Hematopoietic stem and progenitor cells (HSPCs) are generated de novo in the embryo from hemogenic endothelial cells (HECs) via an endothelial-to-hematopoietic transition (EHT) that requires the transcription factor RUNX1. Ectopic expression of RUNX1 alone can efficiently promote EHT and HSPC formation from embryonic endothelial cells (ECs), but less efficiently from fetal or adult ECs. Efficiency correlated with baseline accessibility of TGFβ-related genes associated with endothelial-to-mesenchymal transition (EndoMT) and participation of AP-1 and SMAD2/3 to initiate further chromatin remodeling along with RUNX1 at these sites. Activation of TGFβ signaling improved the efficiency with which RUNX1 specified fetal ECs as HECs. Thus, the ability of RUNX1 to promote EHT depends on its ability to recruit the TGFβ signaling effectors AP-1 and SMAD2/3, which in turn is determined by the changing chromatin landscape in embryonic versus fetal ECs. This work provides insight into regulation of EndoMT and EHT that will guide reprogramming efforts for clinical applications.
Keywords: RUNX1; TGFβ; endothelial-to-hematopoietic transition; endothelial-to-mesenchymal transition; hematopoiesis; hemogenic endothelium.
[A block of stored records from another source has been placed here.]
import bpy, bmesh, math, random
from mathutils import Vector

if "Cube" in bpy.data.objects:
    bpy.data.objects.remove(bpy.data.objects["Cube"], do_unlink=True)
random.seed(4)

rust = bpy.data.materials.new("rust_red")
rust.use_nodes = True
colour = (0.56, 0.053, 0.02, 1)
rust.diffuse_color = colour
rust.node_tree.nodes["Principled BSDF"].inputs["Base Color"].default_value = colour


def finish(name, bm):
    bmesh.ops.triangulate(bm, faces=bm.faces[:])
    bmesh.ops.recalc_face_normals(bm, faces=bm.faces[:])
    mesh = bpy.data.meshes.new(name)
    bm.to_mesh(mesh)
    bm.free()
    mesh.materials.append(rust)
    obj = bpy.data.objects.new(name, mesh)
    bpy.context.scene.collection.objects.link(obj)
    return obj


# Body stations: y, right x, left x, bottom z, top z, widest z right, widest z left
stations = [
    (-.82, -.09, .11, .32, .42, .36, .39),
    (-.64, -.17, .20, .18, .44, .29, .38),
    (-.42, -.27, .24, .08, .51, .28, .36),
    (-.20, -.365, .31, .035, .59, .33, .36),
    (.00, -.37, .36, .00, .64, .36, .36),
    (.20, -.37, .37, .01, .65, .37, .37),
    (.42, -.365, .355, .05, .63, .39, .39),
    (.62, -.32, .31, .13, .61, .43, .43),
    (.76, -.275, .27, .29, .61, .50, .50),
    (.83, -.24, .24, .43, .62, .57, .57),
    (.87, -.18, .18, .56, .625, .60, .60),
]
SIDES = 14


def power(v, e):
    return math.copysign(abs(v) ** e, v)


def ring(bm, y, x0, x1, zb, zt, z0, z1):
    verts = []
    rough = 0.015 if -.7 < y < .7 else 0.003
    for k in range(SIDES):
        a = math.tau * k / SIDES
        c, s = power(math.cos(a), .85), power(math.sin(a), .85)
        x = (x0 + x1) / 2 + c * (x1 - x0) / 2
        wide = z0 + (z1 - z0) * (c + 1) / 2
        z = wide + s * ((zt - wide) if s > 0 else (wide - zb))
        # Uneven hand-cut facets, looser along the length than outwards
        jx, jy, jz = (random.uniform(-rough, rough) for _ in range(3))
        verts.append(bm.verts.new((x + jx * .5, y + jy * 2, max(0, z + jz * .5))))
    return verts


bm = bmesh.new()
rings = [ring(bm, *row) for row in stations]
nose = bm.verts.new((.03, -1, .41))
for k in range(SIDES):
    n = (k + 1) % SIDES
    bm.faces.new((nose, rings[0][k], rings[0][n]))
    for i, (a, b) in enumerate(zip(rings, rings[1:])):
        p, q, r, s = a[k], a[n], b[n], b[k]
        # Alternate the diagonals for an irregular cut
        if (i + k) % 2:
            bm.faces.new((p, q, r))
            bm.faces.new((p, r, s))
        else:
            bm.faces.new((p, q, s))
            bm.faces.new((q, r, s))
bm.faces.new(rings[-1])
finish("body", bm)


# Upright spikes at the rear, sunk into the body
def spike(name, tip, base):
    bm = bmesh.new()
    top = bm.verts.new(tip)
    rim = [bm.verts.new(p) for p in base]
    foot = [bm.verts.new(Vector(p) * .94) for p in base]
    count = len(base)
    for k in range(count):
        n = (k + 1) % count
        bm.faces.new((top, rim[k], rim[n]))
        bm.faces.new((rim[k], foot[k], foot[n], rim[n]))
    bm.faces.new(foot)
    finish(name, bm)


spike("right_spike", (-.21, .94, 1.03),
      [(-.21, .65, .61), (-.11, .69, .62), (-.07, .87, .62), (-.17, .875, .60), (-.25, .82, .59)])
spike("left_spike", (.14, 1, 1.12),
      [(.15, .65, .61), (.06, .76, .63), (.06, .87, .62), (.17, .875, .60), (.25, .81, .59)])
© 2021 Howell et al.; Published by Cold Spring Harbor Laboratory Press.